Return verbatim every line from the first line of the data below to the line that contains "0.436), (-0.643, 0.69)]", inclusive, and no further.
Start of Raw data
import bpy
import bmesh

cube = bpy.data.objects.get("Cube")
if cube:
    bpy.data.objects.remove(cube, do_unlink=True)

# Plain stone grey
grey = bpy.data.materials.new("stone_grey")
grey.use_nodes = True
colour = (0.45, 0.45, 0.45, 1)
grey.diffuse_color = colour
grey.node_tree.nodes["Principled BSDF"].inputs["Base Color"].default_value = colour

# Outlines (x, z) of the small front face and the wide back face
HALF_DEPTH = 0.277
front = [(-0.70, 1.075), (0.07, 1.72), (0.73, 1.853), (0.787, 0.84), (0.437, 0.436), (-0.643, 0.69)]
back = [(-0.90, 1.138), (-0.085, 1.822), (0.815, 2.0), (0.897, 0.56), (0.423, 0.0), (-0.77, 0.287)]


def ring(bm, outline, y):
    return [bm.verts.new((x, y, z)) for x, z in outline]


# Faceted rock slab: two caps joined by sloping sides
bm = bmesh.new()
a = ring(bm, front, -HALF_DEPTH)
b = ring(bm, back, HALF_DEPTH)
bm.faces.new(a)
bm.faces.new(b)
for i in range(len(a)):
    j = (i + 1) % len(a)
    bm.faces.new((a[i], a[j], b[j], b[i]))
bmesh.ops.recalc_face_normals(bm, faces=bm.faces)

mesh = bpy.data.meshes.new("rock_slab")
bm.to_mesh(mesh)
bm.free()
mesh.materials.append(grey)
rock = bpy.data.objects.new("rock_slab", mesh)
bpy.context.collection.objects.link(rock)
End of Raw data
* **Expected output**
import bpy
import bmesh

cube = bpy.data.objects.get("Cube")
if cube:
    bpy.data.objects.remove(cube, do_unlink=True)

# Plain stone grey
grey = bpy.data.materials.new("stone_grey")
grey.use_nodes = True
colour = (0.45, 0.45, 0.45, 1)
grey.diffuse_color = colour
grey.node_tree.nodes["Principled BSDF"].inputs["Base Color"].default_value = colour

# Outlines (x, z) of the small front face and the wide back face
HALF_DEPTH = 0.277
front = [(-0.70, 1.075), (0.07, 1.72), (0.73, 1.853), (0.787, 0.84), (0.437, 0.436), (-0.643, 0.69)]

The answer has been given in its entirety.